- WORK ORDER: Copy the opening lines of the listing exactly, through and including the line with "grey.diffuse_color = COLOUR"; do not copy any pictures.

- RECORDED INFORMATION:
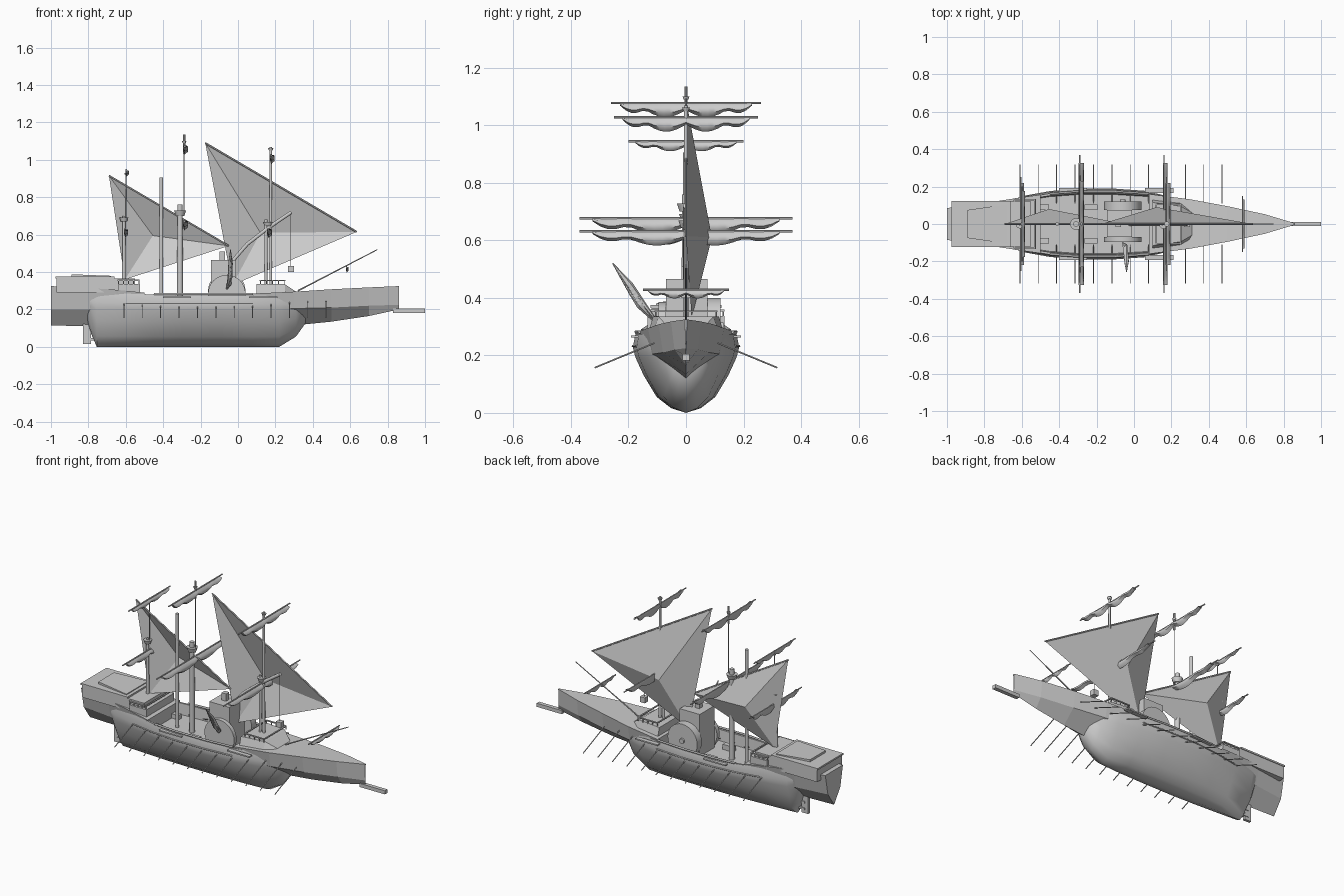
import bpy, bmesh, math
from mathutils import Vector

cube = bpy.data.objects.get("Cube")
if cube:
    bpy.data.objects.remove(cube, do_unlink=True)

grey = bpy.data.materials.new("plain_grey")
grey.use_nodes = True
COLOUR = (0.6, 0.6, 0.6, 1)
grey.diffuse_color = COLOUR
grey.node_tree.nodes["Principled BSDF"].inputs["Base Color"].default_value = COLOUR


def finish(name, bm, smooth=None):
    bmesh.ops.recalc_face_normals(bm, faces=bm.faces)
    mesh = bpy.data.meshes.new(name)
    bm.to_mesh(mesh)
    bm.free()
    mesh.materials.append(grey)
    ob = bpy.data.objects.new(name, mesh)
    bpy.context.collection.objects.link(ob)
    if smooth:
        bpy.ops.object.select_all(action='DESELECT')
        ob.select_set(True)
        bpy.context.view_layer.objects.active = ob
        bpy.ops.object.shade_smooth_by_angle(angle=math.radians(smooth))
    return ob


def box(name, lo, hi):
    bm = bmesh.new()
    bmesh.ops.create_cube(bm, size=1)
    lo, hi = Vector(lo), Vector(hi)
    for v in bm.verts:
        v.co = (lo + hi) / 2 + v.co * (hi - lo)
    return finish(name, bm)


def rod(name, a, b, r1, r2=None, sides=8):
    a, b = Vector(a), Vector(b)
    bm = bmesh.new()
    bmesh.ops.create_cone(bm, cap_ends=True, segments=sides, radius1=r1,
                          radius2=r1 if r2 is None else r2, depth=(b - a).length)
    turn = (b - a).to_track_quat('Z', 'Y')
    for v in bm.verts:
        v.co = turn @ v.co + (a + b) / 2
    return finish(name, bm, 40)


def loft(name, sections, smooth=None):
    """Skin over mirrored half sections (x, [(y, z), ...]) from keel to deck centre."""
    bm = bmesh.new()
    rings = []
    for x, half in sections:
        full = half + [(-y, z) for y, z in half[-2:0:-1]]
        rings.append([bm.verts.new((x, y, z)) for y, z in full])
    n = len(rings[0])
    for a, b in zip(rings, rings[1:]):
        for i in range(n):
            bm.faces.new((a[i], a[(i + 1) % n], b[(i + 1) % n], b[i]))
    bm.faces.new(rings[0])
    bm.faces.new(rings[-1])
    bmesh.ops.remove_doubles(bm, verts=bm.verts, dist=0.0005)
    return finish(name, bm, smooth)


def tube(name, points, radius):
    cu = bpy.data.curves.new(name, 'CURVE')
    cu.dimensions = '3D'
    cu.bevel_depth = radius
    cu.bevel_resolution = 1
    cu.use_fill_caps = True
    sp = cu.splines.new('POLY')
    sp.points.add(len(points) - 1)
    for p, co in zip(sp.points, points):
        p.co = (*co, 1)
    cu.materials.append(grey)
    ob = bpy.data.objects.new(name, cu)
    bpy.context.collection.objects.link(ob)


# Rounded lower hull with a sunken open deck
SECTION = [(0, 0), (.28, .06), (.55, .2), (.8, .48), (.95, .7), (1, .83),
           (.95, 1), (.88, 1), (.85, .76), (0, .76)]
hull = [(-.81, .085, .15, .27), (-.785, .1, .07, .28), (-.755, .11, 0, .285),
        (-.6, .145, 0, .285), (-.45, .172, 0, .28), (-.3, .185, 0, .275),
        (-.1, .185, 0, .275), (.08, .172, 0, .275), (.22, .14, 0, .275),
        (.31, .112, .055, .26), (.36, .07, .125, .24)]
loft("lower_hull", [(x, [(w * y, zb + (zt - zb) * z) for y, z in SECTION])
                    for x, w, zb, zt in hull], 50)


# Angular bow and stern: x, keel z, chine y, chine z, rail y, rail z
def wedge(name, rows):
    loft(name, [(x, [(0, zb), (yc, zc), (yt, zt), (0, zt)])
                for x, zb, yc, zc, yt, zt in rows])


wedge("bow_hull", [(.08, .13, .14, .2, .16, .285), (.3, .115, .115, .205, .132, .295),
                   (.5, .135, .08, .21, .095, .308), (.7, .165, .04, .22, .052, .318),
                   (.86, .2, .0004, .225, .004, .325)])
wedge("stern_hull", [(-1, .115, .06, .2, .085, .325), (-.8, .11, .085, .2, .112, .315),
                     (-.65, .115, .105, .2, .135, .305), (-.5, .13, .13, .2, .157, .29)])
box("bowsprit", (.83, -.012, .182), (1, .012, .204))
box("rudder", (-.83, -.008, .015), (-.785, .008, .13))
for z in (.035, .075):
    box("rudder_hinge", (-.81, -.012, z), (-.765, .012, z + .012))

# Stern cabin with a raised roof panel, and the fore platform
box("stern_cabin", (-.97, -.12, .29), (-.55, .12, .365))
box("cabin_roof_edge", (-.975, -.124, .365), (-.66, .124, .375))
bm = bmesh.new()
bmesh.ops.create_cube(bm, size=1)
for v in bm.verts:
    aft = v.co.x < 0
    v.co = (-.89 if aft else -.68, math.copysign(.075 if aft else .105, v.co.y),
            .37 if v.co.z < 0 else (.388 if aft else .38))
finish("roof_panel", bm)
loft("fore_platform", [(.1, [(0, .28), (.13, .28), (.115, .335), (0, .335)]),
                       (.25, [(0, .28), (.115, .28), (.095, .335), (0, .335)]),
                       (.31, [(0, .28), (.08, .28), (.06, .295), (0, .295)])])


# Railings on posts, plus rails along the open deck
def railing(x0, x1, y, z):
    for s in (-1, 1):
        box("rail", (x0, s * y - .004, z + .018), (x1, s * y + .004, z + .024))
        for i in range(5):
            x = x0 + (x1 - x0) * i / 4
            rod("rail_post", (x, s * y, z), (x, s * y, z + .02), .003, sides=6)
    for x in (x0, x1):
        box("cross_rail", (x - .004, -y, z + .018), (x + .004, y, z + .024))


railing(.12, .25, .105, .333)
railing(-.64, -.53, .13, .335)
box("rear_rail_base", (-.64, -.134, .29), (-.525, .134, .337))
for s in (-1, 1):
    tube("gunwale", [(x, s * (w * .94), .282) for x, w, _, _ in hull[4:8]], .006)
    tube("rubbing_strake", [(x, s * w, .232) for x, w, _, _ in hull[3:8]], .004)
    for x0 in (-.4, .06):
        box("chain_plate", (x0, min(s * .165, s * .192), .262), (x0 + .15, max(s * .165, s * .192), .27))
    for x in (-.49, -.23):
        box("deck_locker", (x - .035, s * .09 - .015, .2), (x + .035, s * .09 + .015, .24))

# Twelve oars on each side
for i in range(12):
    x = -.61 + i * .0983
    for s in (-1, 1):
        rod("oar", (x, s * .11, .243), (x, s * .318, .157), .0028, sides=6)

# Masts, tops and poles
rod("main_mast", (-.31, 0, .2), (-.31, 0, .76), .016, .014, 12)
rod("main_topmast", (-.288, 0, .7), (-.288, 0, 1.135), .0025, sides=6)
rod("main_masthead", (-.288, 0, 1.03), (-.288, 0, 1.135), .006)
rod("funnel_pole", (-.41, 0, .2), (-.41, 0, .905), .01, sides=12)
rod("fore_mast", (.175, 0, .3), (.175, 0, 1.07), .008, .007, 10)
rod("fore_lower_mast", (.15, 0, .3), (.15, 0, .68), .008, sides=10)
rod("mizzen_mast", (-.61, 0, .33), (-.61, 0, .7), .01, .008, 10)
rod("mizzen_topmast", (-.598, 0, .69), (-.598, 0, .95), .0025, sides=6)
for x, z, r in ((-.31, .7, .032), (.16, .645, .026), (-.61, .67, .024),
                (-.288, 1.09, .012), (.175, 1.05, .014), (-.598, .92, .01)):
    rod("mast_top", (x, 0, z), (x, 0, z + r * .9), r * .7, r, 12)
rod("spritsail_pole", (.32, 0, .3), (.745, 0, .52), .004, .0025)


# Yards carrying furled, scalloped sails
def furled_sail(x, z, half, drop):
    rod("yard", (x, -half, z), (x, half, z), .004, sides=6)
    bm = bmesh.new()
    cols = 24
    grid = []
    for i in range(cols + 1):
        t = i / cols * 2 - 1
        fall = drop * (.5 + .5 * abs(math.sin(t * math.pi * 1.6))) * (1 - .8 * t ** 6)
        y = t * half * .88
        grid.append([bm.verts.new((x + dx * drop, y, z - fall * f))
                     for dx, f in ((0, 0), (.35, .3), (.4, .7), (.05, 1), (-.12, .5))])
    for a, b in zip(grid, grid[1:]):
        for k in range(5):
            bm.faces.new((a[k], a[(k + 1) % 5], b[(k + 1) % 5], b[k]))
    finish("furled_sail", bm, 60)


for x, z, half, drop in ((-.288, 1.078, .26, .05), (.175, 1.028, .25, .05),
                         (-.598, .945, .2, .035), (-.29, .677, .37, .055),
                         (.16, .632, .37, .05), (-.605, .63, .25, .045),
                         (.58, .428, .15, .03)):
    furled_sail(x, z, half, drop)


# Lateen sails: three flat panels meeting at a bellied point
def lateen(name, peak, tip, foot, belly):
    bm = bmesh.new()
    a, b, c, d = [bm.verts.new(p) for p in (peak, tip, foot, belly)]
    for f in ((a, b, d), (b, c, d), (c, a, d)):
        bm.faces.new(f)
    finish(name, bm)
    rod(name + "_spar", peak, tip, .005, sides=6)


lateen("large_lateen", (-.175, 0, 1.09), (.635, 0, .615), (-.03, .02, .33), (.12, .09, .61))
lateen("small_lateen", (-.69, 0, .915), (-.05, 0, .54), (-.605, .01, .36), (-.455, .08, .595))

# Engine house with its wheel
box("engine_house", (-.145, -.07, .2), (-.01, .075, .465))
box("house_vent", (-.1, -.015, .465), (-.07, .015, .51))
rod("wheel", (-.06, .075, .3), (-.06, .12, .3), .1, sides=32)
rod("wheel_hub", (-.06, .12, .3), (-.06, .13, .3), .015, sides=12)
rod("drum", (-.06, -.095, .285), (-.06, -.07, .285), .1, sides=32)

# Crane with a hanging crate
tube("crane_arm", [(-.05, 0, .34), (-.02, 0, .47), (.05, 0, .55), (.16, 0, .635), (.285, 0, .72)], .011)
rod("crane_rope", (.283, 0, .42), (.283, 0, .715), .0015, sides=5)
box("hanging_crate", (.267, -.016, .4), (.3, .016, .433))

# Fan of blades leaning over the side
for i in range(6):
    t = i / 5
    base = Vector((-.06 + .02 * t, -.1 - .01 * t, .31 + .02 * t))
    end = Vector((-.03 - .01 * t, -.2 - .055 * t, .42 + .1 * t))
    mid = base.lerp(end, .6)
    rod("blade_lower", base, mid, .004, .014, 6)
    rod("blade_upper", mid, end, .014, .002, 6)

- FINAL ANSWER:
import bpy, bmesh, math
from mathutils import Vector

cube = bpy.data.objects.get("Cube")
if cube:
    bpy.data.objects.remove(cube, do_unlink=True)

grey = bpy.data.materials.new("plain_grey")
grey.use_nodes = True
COLOUR = (0.6, 0.6, 0.6, 1)
grey.diffuse_color = COLOUR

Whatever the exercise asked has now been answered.